On Monday, President Obama accidentally reminded the world that his "flexibility" in a final term would allow him to govern more aggressively.
Here's how investors can trade along election polls:
Sell SiriusXM, Buy Sprint
SiriusXM (NASDAQ:SIRI) benefits from a secular lack of spectrum. But Obama is a big advocate of improving mobile broadband. It fits with the "integrated solution" mentality which he applies to social engineering: very few people are going to complain about Obama's legacy of making the Internet accessible. So in a second term, watch for him to get more aggressive in bringing data to the people, a struggle most vividly experienced by Sprint (NYSE:S).
Sell Corrections Corp, Buy Pearson
Let's postulate that Obama is an extreme social progressive. Further, let's imagine that he would like to reduce the monetary cost of prisons. This is bad for private imprisonment leader Corrections Corp (NYSE:CXW).
Obama laughed off a marijuana reform question in a Youtube event -- as astute movie watchers will recognize, sometimes humor early in the story foreshadows a plot twist in the end. Between a rethinking of retribution philosophy and an overhaul of drug enforcement, Obama could help put the flex on Corrections Corp in a second term.

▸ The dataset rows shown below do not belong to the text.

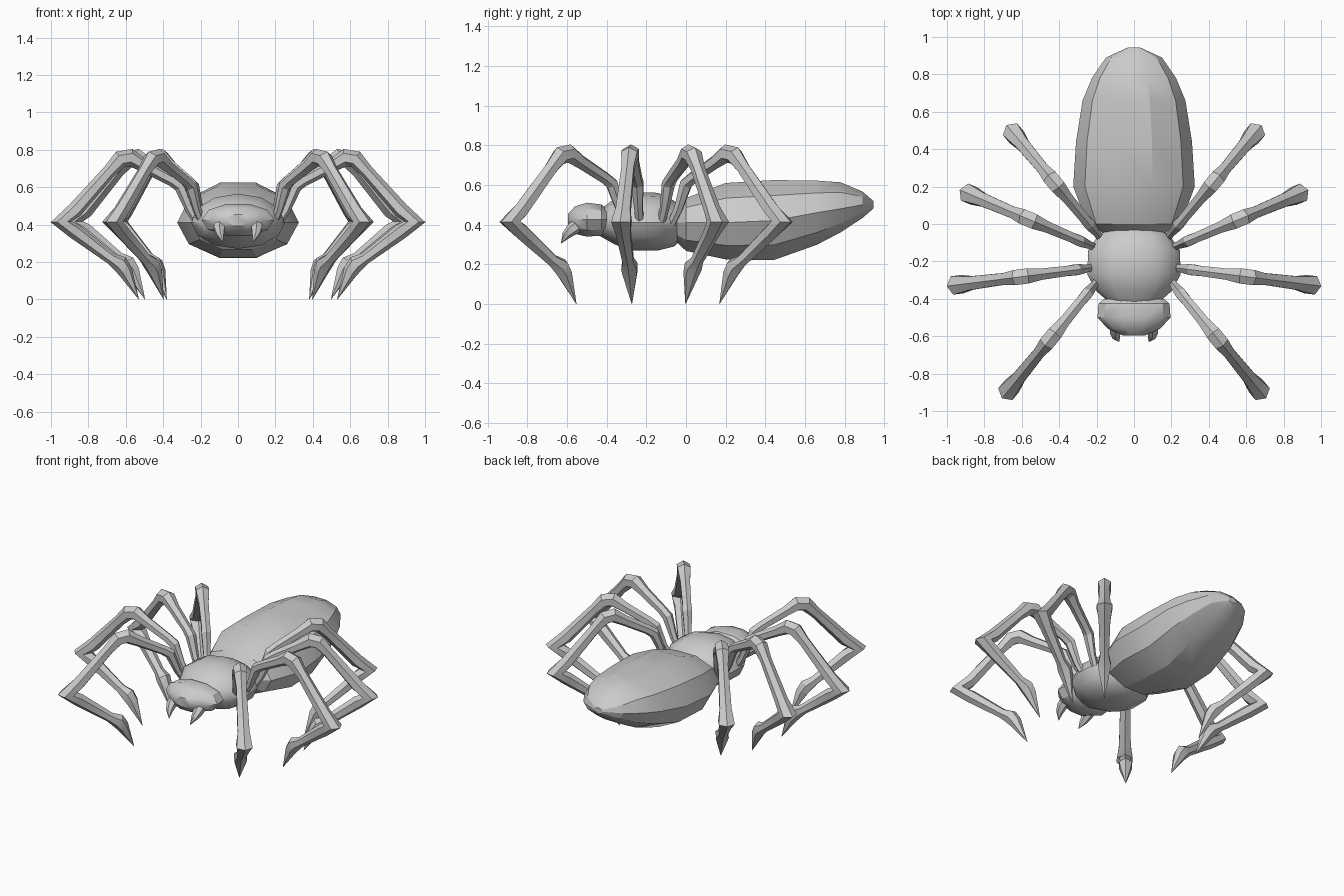
import bpy, bmesh
from math import cos, sin, pi, radians
from mathutils import Vector

if "Cube" in bpy.data.objects:
    bpy.data.objects.remove(bpy.data.objects["Cube"])


def skin(name, rings, angle):
    """Join equal-sized rings of points into a closed skin."""
    bm = bmesh.new()
    loops = [[bm.verts.new(p) for p in ring] for ring in rings]
    n = len(loops[0])
    for a, b in zip(loops, loops[1:]):
        for i in range(n):
            j = (i + 1) % n
            bm.faces.new((a[i], a[j], b[j], b[i]))
    bm.faces.new(loops[0])
    bm.faces.new(loops[-1])
    bmesh.ops.remove_doubles(bm, verts=bm.verts, dist=0.0005)
    bmesh.ops.recalc_face_normals(bm, faces=bm.faces)
    mesh = bpy.data.meshes.new(name)
    bm.to_mesh(mesh)
    bm.free()
    ob = bpy.data.objects.new(name, mesh)
    bpy.context.collection.objects.link(ob)
    bpy.ops.object.select_all(action='DESELECT')
    ob.select_set(True)
    bpy.context.view_layer.objects.active = ob
    bpy.ops.object.shade_smooth_by_angle(angle=radians(angle))
    return ob


def body(name, sections, sides, angle):
    """Sections: y, half width, top z, bottom z, z of the widest line."""
    rings = []
    for y, w, top, bot, mid in sections:
        ring = []
        for i in range(sides):
            a = 2 * pi * i / sides
            h = top - mid if sin(a) > 0 else mid - bot
            ring.append((w * cos(a), y, mid + h * sin(a)))
        rings.append(ring)
    return skin(name, rings, angle)


def limb(name, points, side, sides=6, angle=20):
    """Tapered tube along (point, radius) pairs, bending in one plane."""
    rings = []
    for i, (p, r) in enumerate(points):
        d_in = (p - points[max(i - 1, 0)][0]).normalized()
        d_out = (points[min(i + 1, len(points) - 1)][0] - p).normalized()
        up = side.cross((d_in + d_out).normalized())
        rings.append([p + r * (cos(2 * pi * k / sides) * up + sin(2 * pi * k / sides) * side)
                      for k in range(sides)])
    return skin(name, rings, angle)


# Body parts
body("abdomen", [
    (-0.05, 0.16, 0.47, 0.31, 0.41),
    (0.00, 0.25, 0.54, 0.26, 0.41),
    (0.20, 0.325, 0.62, 0.215, 0.41),
    (0.44, 0.31, 0.635, 0.21, 0.42),
    (0.66, 0.275, 0.63, 0.29, 0.46),
    (0.78, 0.225, 0.62, 0.355, 0.48),
    (0.89, 0.15, 0.57, 0.43, 0.50),
    (0.945, 0.03, 0.52, 0.48, 0.50)], 10, 22)
body("thorax", [
    (-0.02, 0.13, 0.48, 0.33, 0.41),
    (-0.06, 0.19, 0.52, 0.29, 0.41),
    (-0.14, 0.245, 0.56, 0.27, 0.41),
    (-0.27, 0.25, 0.565, 0.27, 0.41),
    (-0.36, 0.20, 0.53, 0.30, 0.41),
    (-0.43, 0.12, 0.48, 0.34, 0.41)], 12, 35)
body("head", [
    (-0.40, 0.16, 0.48, 0.36, 0.425),
    (-0.425, 0.19, 0.505, 0.34, 0.425),
    (-0.50, 0.195, 0.515, 0.335, 0.425),
    (-0.56, 0.14, 0.495, 0.35, 0.425),
    (-0.595, 0.06, 0.455, 0.39, 0.425)], 10, 35)

# Legs: hip and outer knee in plan, with one shared side profile
plans = {
    "front_leg": ((0.20, -0.31), (0.67, -0.888)),
    "second_leg": ((0.23, -0.235), (0.945, -0.325)),
    "third_leg": ((0.22, -0.12), (0.88, 0.16)),
    "rear_leg": ((0.19, -0.06), (0.645, 0.485)),
}
# fraction of reach, height, radius
profile = [
    (-0.03, 0.40, 0.022), (0.04, 0.48, 0.024), (0.11, 0.605, 0.034),
    (0.17, 0.635, 0.031), (0.38, 0.715, 0.035), (0.48, 0.758, 0.047),
    (0.56, 0.748, 0.047), (0.64, 0.685, 0.036), (0.90, 0.475, 0.042),
    (1.0, 0.415, 0.057), (0.90, 0.365, 0.042), (0.63, 0.22, 0.032),
    (0.56, 0.19, 0.046), (0.52, 0.15, 0.040), (0.42, 0.0, 0.001),
]

for sx, label in ((1, "right"), (-1, "left")):
    for name, (hip, knee) in plans.items():
        a = Vector((sx * hip[0], hip[1], 0))
        b = Vector((sx * knee[0], knee[1], 0))
        side = Vector((0, 0, 1)).cross((b - a).normalized())
        pts = [(a.lerp(b, t) + Vector((0, 0, z)), r) for t, z, r in profile]
        limb(f"{name}_{label}", pts, side)

    # Curved fangs
    fang = [(0.10, -0.54, 0.40, 0.035), (0.10, -0.575, 0.375, 0.032),
            (0.095, -0.605, 0.345, 0.022), (0.08, -0.63, 0.305, 0.001)]
    limb(f"fang_{label}", [(Vector((sx * x, y, z)), r) for x, y, z, r in fang],
         Vector((1, 0, 0)))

Sell Chevron, Buy Lightbridge
Obama wants to end taxpayer subsidies for "Big Oil". Chrevron (NYSE:CVX) now refers to itself as "Big Oil", so I conclude Obama is bad for Chevron. On the other hand, Lightbridge (NASDAQ:LTBR) CEO Seth Grae expects regulatory approval to be personally signed by Obama's Energy Secretary Steven Chu, who is a friend of smart nuclear.
Lightbridge is a well-staffed micro-cap developing a safety / efficiency upgrade for existing (and new) nuclear power. To further grasp the criticality of upgrades in nuclear power, read this special report from Economist.
This Is Not A Comprehensive Perspective
There are other reasons to buy and sell every stock here. Obama's consolidated power after a re-election is just one of several. But it's an indicator less-covered in financial media, and therefore worthy of documentation.